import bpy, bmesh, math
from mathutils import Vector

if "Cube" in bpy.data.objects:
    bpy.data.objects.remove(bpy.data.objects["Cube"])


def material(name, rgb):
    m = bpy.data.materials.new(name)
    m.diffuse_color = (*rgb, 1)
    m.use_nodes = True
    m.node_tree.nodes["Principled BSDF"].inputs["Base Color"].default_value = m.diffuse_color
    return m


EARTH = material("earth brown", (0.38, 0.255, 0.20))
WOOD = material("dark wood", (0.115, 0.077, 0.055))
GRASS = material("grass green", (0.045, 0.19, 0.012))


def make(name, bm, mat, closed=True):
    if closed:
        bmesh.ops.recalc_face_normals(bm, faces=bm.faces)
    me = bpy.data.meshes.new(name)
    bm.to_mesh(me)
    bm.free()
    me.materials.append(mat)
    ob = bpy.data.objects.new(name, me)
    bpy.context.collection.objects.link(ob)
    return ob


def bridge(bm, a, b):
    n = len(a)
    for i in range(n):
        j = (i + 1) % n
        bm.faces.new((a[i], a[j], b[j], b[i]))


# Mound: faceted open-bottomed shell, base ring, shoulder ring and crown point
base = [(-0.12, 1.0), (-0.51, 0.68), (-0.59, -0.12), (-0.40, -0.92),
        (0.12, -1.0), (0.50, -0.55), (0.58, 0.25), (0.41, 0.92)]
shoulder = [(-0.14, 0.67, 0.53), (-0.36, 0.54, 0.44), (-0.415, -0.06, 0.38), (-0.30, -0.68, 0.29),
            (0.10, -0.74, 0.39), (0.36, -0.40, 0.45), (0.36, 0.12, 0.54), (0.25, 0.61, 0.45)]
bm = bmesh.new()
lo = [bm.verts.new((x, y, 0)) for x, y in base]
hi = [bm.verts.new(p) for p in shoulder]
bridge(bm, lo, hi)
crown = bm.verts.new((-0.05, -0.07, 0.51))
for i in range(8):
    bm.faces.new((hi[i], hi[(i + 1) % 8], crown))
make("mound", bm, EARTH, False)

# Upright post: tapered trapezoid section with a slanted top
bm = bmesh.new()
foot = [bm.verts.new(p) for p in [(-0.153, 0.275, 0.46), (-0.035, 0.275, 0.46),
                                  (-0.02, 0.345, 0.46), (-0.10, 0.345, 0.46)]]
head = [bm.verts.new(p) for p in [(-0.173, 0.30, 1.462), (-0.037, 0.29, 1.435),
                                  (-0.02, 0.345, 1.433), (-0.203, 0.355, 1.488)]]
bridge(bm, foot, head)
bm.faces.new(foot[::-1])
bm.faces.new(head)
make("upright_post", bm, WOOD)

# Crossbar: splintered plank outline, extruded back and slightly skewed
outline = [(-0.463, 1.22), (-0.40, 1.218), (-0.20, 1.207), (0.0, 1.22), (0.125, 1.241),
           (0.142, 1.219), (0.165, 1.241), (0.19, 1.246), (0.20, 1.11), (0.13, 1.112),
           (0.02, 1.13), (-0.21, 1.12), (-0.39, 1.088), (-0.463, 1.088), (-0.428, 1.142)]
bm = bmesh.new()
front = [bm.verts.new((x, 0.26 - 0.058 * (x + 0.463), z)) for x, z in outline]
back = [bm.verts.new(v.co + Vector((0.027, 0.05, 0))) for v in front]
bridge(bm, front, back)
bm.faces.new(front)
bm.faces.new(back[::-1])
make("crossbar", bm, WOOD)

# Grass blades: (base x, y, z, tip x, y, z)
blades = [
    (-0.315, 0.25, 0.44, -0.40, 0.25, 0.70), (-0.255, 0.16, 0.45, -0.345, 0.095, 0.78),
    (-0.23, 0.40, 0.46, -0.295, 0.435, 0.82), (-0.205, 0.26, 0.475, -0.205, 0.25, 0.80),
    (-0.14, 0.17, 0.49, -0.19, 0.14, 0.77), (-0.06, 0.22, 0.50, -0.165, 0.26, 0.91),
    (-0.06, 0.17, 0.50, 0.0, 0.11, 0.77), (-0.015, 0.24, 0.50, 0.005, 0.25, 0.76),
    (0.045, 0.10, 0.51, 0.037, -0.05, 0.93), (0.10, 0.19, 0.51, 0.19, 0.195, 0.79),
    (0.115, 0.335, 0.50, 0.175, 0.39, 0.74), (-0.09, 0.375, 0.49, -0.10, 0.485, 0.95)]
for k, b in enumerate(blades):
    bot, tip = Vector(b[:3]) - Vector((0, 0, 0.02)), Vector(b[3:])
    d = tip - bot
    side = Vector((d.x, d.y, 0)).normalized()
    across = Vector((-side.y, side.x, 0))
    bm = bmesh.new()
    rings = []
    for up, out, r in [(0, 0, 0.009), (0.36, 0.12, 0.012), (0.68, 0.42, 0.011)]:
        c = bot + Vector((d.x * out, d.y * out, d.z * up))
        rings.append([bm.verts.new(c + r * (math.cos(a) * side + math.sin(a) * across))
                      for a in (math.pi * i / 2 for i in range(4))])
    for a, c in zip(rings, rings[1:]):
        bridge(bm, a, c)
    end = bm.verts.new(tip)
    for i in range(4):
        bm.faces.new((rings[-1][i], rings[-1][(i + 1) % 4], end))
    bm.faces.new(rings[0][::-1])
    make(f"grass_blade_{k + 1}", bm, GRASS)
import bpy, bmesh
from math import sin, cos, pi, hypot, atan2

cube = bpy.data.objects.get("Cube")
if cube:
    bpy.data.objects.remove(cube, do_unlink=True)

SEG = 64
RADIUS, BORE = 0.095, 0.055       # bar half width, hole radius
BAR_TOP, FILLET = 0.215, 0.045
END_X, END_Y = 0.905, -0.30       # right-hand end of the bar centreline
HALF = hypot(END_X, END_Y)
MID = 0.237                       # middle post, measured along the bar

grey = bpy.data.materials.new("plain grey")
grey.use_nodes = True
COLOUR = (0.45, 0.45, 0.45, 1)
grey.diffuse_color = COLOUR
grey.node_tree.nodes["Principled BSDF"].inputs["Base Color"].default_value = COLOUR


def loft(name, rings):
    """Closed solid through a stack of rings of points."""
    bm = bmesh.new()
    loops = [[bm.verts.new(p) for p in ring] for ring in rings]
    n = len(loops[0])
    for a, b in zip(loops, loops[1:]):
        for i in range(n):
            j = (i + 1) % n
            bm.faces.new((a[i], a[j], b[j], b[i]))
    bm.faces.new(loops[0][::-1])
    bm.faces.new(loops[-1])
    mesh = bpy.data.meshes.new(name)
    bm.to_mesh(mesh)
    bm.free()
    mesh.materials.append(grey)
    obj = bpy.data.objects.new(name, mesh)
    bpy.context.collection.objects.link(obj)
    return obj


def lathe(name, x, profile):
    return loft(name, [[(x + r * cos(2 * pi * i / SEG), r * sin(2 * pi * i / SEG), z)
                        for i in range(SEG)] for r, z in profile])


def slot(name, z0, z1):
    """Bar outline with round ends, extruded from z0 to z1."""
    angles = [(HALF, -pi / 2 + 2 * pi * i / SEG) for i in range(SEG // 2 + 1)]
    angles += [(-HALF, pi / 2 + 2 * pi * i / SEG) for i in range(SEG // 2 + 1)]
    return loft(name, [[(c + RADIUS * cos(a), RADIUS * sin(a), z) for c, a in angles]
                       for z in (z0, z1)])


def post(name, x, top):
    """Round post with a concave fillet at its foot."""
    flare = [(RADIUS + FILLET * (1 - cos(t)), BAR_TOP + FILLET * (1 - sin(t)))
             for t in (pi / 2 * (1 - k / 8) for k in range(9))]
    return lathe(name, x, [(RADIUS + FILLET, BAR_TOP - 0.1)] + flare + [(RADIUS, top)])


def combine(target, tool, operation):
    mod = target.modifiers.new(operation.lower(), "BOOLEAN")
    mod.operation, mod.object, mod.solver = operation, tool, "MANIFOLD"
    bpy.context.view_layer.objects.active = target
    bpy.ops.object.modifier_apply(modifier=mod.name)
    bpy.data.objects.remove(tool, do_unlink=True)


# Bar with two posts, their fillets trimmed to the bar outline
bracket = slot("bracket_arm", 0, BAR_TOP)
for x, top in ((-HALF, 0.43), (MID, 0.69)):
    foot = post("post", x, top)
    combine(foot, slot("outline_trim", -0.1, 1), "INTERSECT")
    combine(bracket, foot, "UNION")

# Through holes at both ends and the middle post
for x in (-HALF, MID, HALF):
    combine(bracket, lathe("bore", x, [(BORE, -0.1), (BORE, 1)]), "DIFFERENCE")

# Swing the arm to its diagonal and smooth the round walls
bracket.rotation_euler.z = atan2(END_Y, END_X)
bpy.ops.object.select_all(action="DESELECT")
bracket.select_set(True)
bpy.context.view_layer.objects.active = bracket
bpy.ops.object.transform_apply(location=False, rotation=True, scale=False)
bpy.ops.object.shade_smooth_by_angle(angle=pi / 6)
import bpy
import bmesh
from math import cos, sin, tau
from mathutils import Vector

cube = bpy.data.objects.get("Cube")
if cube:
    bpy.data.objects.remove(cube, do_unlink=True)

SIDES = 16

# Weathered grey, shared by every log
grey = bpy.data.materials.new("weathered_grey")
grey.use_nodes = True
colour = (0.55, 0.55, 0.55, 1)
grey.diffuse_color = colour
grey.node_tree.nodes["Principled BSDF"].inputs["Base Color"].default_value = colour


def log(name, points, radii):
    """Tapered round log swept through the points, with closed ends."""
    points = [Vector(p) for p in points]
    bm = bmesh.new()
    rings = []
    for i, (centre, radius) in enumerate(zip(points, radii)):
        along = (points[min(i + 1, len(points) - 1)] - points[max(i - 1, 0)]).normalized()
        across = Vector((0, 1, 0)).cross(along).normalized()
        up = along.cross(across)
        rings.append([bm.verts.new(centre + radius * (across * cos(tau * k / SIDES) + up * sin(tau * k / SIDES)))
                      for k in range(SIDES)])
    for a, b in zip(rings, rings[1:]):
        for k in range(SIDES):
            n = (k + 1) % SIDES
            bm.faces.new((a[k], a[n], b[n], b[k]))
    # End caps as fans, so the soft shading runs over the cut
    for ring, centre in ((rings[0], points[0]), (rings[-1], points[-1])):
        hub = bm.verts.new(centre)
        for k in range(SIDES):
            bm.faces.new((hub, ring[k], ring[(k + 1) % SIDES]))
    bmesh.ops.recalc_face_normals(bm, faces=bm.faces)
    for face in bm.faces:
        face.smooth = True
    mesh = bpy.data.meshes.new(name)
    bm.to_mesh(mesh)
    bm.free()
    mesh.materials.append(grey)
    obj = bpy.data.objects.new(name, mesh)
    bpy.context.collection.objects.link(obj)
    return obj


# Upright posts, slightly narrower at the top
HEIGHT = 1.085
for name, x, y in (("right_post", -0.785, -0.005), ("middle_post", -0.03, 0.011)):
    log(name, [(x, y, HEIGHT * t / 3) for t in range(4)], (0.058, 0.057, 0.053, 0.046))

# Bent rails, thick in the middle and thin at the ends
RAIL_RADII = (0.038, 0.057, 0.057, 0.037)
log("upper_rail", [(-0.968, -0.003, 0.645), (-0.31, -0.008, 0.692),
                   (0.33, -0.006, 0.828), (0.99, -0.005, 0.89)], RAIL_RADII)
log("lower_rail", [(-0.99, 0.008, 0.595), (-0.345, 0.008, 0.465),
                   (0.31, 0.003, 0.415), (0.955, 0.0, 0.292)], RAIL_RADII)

◇ ◇ ◇

▸ **WORK REQUEST**
In the data above, which lines lie between the line with "(0.115, 0.077, 0.055))" and the line with "crown = bm.verts.new((-0.05, -0.07, 0.51))", inclusive? Print those lines exactly and nothing else.

▸ **RESPONSE TO THE TASK**
WOOD = material("dark wood", (0.115, 0.077, 0.055))
GRASS = material("grass green", (0.045, 0.19, 0.012))


def make(name, bm, mat, closed=True):
    if closed:
        bmesh.ops.recalc_face_normals(bm, faces=bm.faces)
    me = bpy.data.meshes.new(name)
    bm.to_mesh(me)
    bm.free()
    me.materials.append(mat)
    ob = bpy.data.objects.new(name, me)
    bpy.context.collection.objects.link(ob)
    return ob


def bridge(bm, a, b):
    n = len(a)
    for i in range(n):
        j = (i + 1) % n
        bm.faces.new((a[i], a[j], b[j], b[i]))


# Mound: faceted open-bottomed shell, base ring, shoulder ring and crown point
base = [(-0.12, 1.0), (-0.51, 0.68), (-0.59, -0.12), (-0.40, -0.92),
        (0.12, -1.0), (0.50, -0.55), (0.58, 0.25), (0.41, 0.92)]
shoulder = [(-0.14, 0.67, 0.53), (-0.36, 0.54, 0.44), (-0.415, -0.06, 0.38), (-0.30, -0.68, 0.29),
            (0.10, -0.74, 0.39), (0.36, -0.40, 0.45), (0.36, 0.12, 0.54), (0.25, 0.61, 0.45)]
bm = bmesh.new()
lo = [bm.verts.new((x, y, 0)) for x, y in base]
hi = [bm.verts.new(p) for p in shoulder]
bridge(bm, lo, hi)
crown = bm.verts.new((-0.05, -0.07, 0.51))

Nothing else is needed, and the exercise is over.